How to complete this task. Please find all lines in the data that hold the string "sloped" and copy them.

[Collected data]
Start of Block

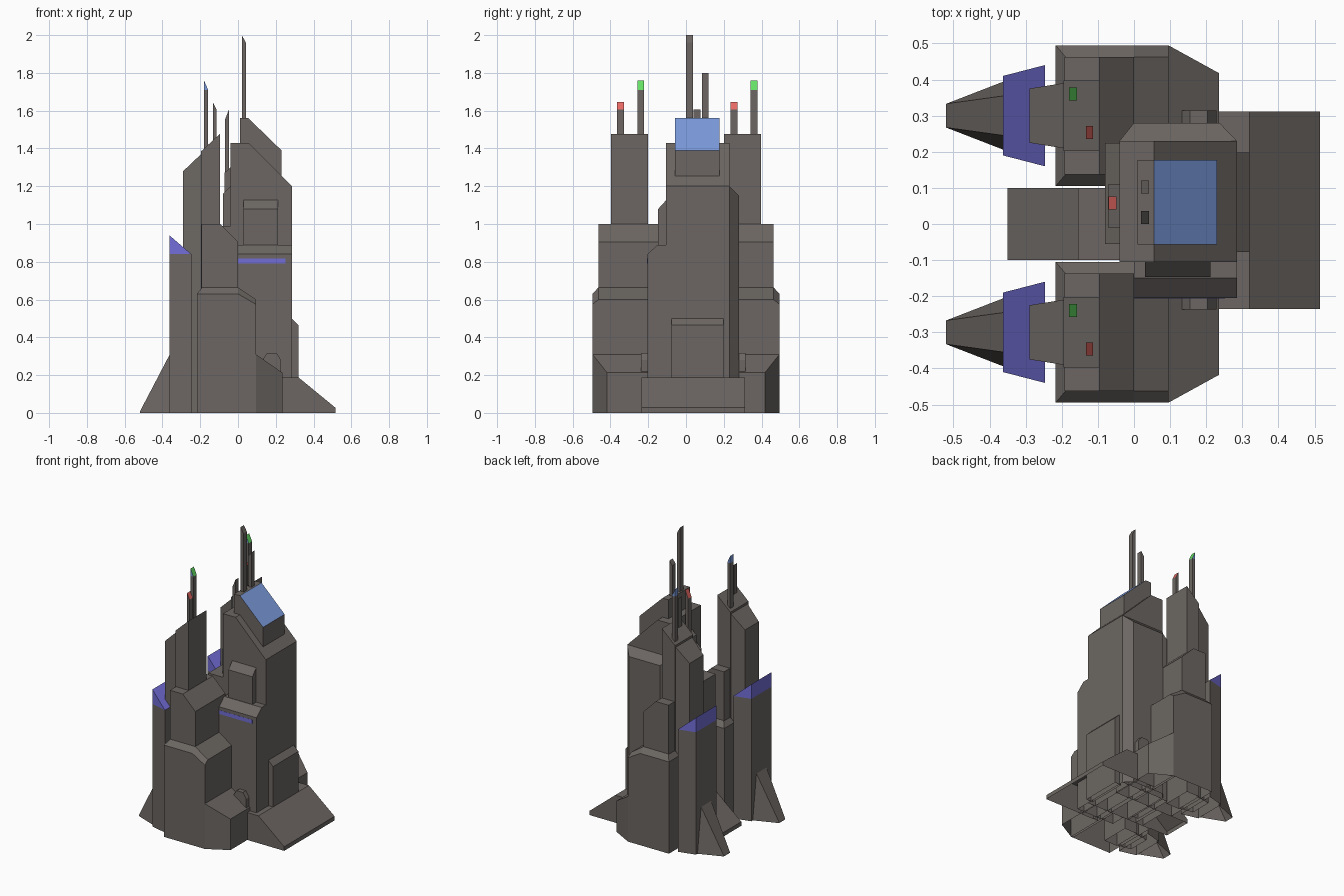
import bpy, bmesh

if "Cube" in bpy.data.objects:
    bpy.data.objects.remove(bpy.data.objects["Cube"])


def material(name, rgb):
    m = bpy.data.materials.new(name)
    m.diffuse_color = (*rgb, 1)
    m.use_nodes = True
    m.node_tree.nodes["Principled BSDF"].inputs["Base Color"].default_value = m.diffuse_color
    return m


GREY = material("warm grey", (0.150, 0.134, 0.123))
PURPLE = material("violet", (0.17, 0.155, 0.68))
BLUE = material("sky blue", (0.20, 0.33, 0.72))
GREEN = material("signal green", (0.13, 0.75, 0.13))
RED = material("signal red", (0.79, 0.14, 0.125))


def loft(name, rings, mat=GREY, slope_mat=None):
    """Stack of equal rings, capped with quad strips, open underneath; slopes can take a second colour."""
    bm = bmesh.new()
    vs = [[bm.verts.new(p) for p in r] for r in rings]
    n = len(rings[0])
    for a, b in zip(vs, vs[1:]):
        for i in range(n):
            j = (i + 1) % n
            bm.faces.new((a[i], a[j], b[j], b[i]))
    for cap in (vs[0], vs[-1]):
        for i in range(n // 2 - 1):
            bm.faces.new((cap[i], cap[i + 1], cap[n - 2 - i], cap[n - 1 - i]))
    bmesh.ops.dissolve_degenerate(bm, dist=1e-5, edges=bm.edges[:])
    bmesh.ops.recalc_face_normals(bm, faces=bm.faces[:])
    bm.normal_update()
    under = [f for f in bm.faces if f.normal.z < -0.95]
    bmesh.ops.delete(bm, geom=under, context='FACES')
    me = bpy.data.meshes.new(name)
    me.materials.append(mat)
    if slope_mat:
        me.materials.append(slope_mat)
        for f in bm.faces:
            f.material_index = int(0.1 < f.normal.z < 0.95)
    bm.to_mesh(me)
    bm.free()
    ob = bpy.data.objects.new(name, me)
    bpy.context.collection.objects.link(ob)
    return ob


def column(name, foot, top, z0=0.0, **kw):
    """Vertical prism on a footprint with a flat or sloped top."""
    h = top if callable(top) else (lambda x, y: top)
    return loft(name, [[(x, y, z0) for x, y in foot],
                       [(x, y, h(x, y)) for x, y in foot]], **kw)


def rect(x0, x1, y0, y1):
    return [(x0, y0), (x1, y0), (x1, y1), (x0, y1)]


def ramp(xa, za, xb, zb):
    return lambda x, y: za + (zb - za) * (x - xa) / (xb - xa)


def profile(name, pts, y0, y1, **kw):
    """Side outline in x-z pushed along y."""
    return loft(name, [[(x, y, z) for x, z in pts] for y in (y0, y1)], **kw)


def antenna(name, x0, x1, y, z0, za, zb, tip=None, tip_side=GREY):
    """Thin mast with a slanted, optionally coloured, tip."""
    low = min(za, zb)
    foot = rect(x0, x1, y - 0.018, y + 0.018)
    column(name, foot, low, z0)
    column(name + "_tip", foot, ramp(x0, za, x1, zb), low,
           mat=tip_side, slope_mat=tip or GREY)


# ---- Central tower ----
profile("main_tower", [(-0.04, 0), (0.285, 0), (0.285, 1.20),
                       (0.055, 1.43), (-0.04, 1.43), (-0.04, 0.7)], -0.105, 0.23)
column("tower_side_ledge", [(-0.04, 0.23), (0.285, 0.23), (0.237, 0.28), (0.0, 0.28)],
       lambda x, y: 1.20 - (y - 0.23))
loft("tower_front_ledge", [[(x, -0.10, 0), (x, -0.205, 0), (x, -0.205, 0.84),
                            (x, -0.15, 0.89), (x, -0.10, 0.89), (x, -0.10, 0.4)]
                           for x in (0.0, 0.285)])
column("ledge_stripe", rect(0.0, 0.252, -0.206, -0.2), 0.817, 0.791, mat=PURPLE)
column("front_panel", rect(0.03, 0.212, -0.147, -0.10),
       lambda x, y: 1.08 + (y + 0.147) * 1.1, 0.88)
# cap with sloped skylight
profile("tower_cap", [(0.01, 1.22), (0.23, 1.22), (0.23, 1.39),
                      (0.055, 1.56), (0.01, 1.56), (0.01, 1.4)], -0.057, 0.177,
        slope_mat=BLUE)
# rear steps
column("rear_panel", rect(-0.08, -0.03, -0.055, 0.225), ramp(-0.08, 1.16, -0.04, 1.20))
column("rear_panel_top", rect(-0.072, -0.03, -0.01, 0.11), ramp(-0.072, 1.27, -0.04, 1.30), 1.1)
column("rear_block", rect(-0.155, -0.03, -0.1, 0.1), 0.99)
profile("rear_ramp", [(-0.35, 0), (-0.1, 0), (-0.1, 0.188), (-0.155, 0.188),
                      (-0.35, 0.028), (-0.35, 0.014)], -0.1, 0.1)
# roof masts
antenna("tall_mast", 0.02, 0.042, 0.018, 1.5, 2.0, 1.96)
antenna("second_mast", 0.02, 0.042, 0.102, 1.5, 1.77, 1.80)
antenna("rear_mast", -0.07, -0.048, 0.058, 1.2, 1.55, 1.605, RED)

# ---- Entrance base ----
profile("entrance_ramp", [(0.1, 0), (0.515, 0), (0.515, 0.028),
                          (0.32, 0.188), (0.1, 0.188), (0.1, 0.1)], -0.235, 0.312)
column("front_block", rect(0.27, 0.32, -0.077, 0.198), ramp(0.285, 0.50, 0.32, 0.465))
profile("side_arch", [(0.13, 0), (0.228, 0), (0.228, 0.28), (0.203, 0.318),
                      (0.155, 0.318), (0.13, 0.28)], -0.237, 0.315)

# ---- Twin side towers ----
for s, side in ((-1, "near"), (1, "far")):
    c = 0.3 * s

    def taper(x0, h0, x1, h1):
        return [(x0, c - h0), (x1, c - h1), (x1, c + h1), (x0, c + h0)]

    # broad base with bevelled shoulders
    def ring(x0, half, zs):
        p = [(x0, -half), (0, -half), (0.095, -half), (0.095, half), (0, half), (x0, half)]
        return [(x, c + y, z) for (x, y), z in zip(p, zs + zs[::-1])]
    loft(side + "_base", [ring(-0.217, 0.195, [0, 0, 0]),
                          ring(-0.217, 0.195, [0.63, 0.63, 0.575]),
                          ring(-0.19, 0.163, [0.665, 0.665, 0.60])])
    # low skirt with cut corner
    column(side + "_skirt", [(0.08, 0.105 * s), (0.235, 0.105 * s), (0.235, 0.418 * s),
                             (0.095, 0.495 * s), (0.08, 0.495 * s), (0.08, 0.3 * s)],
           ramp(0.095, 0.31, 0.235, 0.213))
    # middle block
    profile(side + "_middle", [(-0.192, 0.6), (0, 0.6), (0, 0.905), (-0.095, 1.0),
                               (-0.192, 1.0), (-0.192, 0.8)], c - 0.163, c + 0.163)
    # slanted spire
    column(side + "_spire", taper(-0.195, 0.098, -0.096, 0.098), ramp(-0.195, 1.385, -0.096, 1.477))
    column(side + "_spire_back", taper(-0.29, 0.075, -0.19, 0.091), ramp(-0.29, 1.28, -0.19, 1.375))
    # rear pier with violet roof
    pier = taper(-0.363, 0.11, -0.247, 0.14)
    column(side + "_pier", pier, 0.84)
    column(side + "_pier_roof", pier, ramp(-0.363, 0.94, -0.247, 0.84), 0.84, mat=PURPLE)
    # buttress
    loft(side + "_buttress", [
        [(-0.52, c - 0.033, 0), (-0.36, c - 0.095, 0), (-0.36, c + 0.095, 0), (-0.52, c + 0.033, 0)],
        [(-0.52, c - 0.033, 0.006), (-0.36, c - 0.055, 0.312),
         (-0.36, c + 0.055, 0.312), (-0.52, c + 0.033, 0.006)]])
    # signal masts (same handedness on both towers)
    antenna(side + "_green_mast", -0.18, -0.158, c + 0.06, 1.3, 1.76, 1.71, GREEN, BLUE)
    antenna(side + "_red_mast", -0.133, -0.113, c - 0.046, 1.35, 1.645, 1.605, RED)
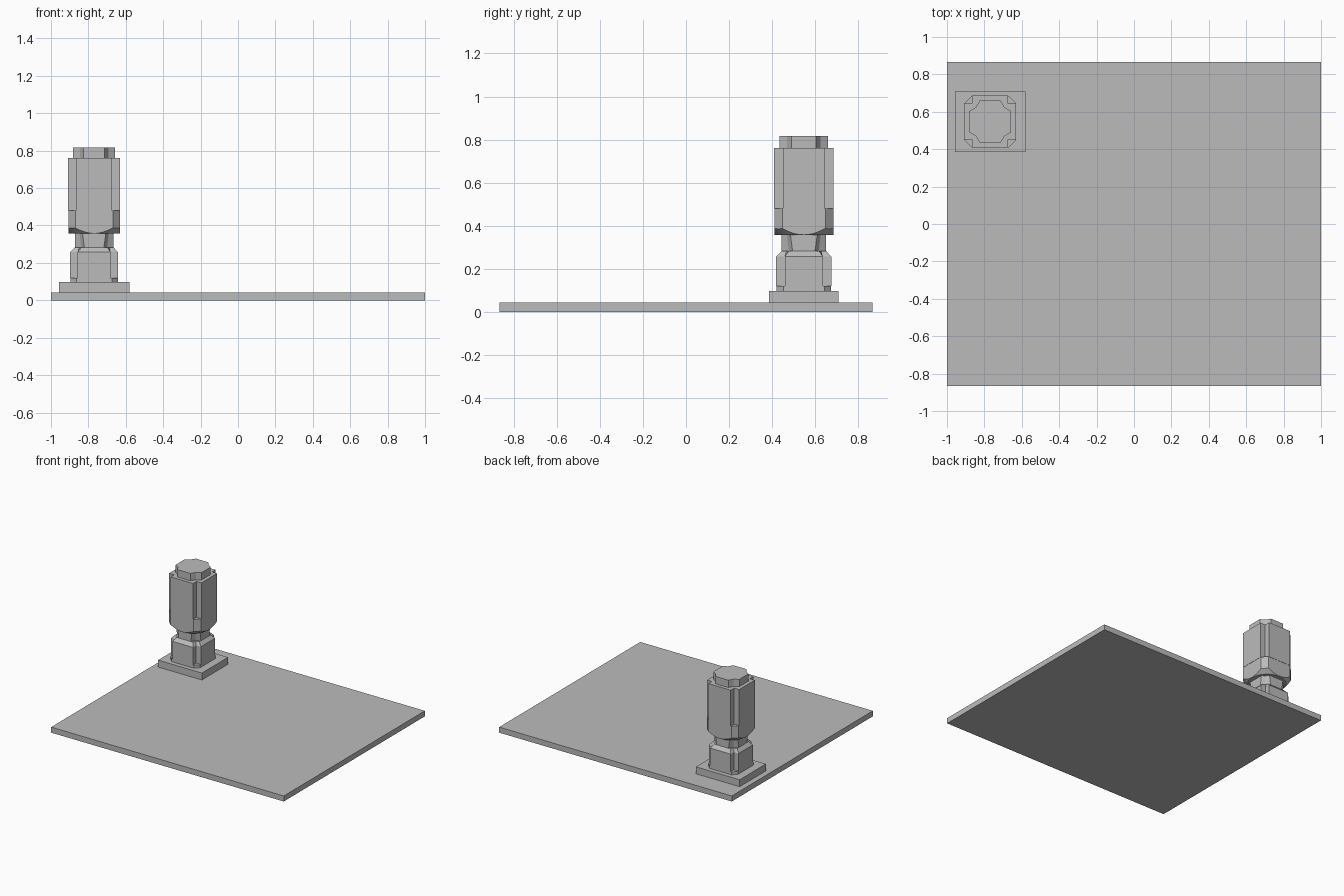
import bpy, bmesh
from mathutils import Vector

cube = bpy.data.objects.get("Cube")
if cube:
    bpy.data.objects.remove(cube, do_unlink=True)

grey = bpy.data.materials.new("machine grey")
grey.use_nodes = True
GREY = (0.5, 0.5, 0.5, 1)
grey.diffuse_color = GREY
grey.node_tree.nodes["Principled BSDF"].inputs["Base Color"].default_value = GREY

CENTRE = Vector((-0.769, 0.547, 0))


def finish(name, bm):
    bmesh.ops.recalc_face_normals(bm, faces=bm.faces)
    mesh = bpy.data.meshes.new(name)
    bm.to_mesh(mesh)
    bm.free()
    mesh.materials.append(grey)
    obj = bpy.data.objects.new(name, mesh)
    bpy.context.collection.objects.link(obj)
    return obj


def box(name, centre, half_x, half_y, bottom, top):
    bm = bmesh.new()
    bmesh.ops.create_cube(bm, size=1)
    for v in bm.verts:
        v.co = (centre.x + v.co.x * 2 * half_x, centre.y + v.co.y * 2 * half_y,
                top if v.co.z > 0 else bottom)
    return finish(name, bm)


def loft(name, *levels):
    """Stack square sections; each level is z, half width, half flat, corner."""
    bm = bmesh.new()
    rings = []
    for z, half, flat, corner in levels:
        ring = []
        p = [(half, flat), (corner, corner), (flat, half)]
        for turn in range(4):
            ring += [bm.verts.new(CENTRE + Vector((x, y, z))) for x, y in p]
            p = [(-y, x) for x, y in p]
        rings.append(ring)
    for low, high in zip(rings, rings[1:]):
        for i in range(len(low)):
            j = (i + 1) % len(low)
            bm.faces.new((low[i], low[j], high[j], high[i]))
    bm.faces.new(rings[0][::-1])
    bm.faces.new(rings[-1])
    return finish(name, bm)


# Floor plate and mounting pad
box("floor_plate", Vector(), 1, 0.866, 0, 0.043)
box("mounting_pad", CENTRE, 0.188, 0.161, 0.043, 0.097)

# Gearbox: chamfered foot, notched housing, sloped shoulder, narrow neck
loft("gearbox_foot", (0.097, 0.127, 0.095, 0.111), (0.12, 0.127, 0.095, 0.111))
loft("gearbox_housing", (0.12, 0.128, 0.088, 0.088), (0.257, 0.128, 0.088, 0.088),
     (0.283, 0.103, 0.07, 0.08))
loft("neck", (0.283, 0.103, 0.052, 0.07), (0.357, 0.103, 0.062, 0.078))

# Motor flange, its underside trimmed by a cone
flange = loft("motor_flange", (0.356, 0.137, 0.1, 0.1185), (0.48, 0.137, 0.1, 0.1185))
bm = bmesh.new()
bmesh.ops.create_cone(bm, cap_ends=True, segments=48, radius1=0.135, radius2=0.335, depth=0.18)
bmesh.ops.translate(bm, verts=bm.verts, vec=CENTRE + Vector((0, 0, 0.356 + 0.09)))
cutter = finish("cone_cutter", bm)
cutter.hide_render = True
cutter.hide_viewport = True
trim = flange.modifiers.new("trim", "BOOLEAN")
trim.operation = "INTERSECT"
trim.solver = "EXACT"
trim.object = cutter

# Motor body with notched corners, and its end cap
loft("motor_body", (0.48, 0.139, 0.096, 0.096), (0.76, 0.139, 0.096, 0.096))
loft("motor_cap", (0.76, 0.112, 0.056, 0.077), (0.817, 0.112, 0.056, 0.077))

End of Block

Result for this task.
    """Vertical prism on a footprint with a flat or sloped top."""
# cap with sloped skylight
# Gearbox: chamfered foot, notched housing, sloped shoulder, narrow neck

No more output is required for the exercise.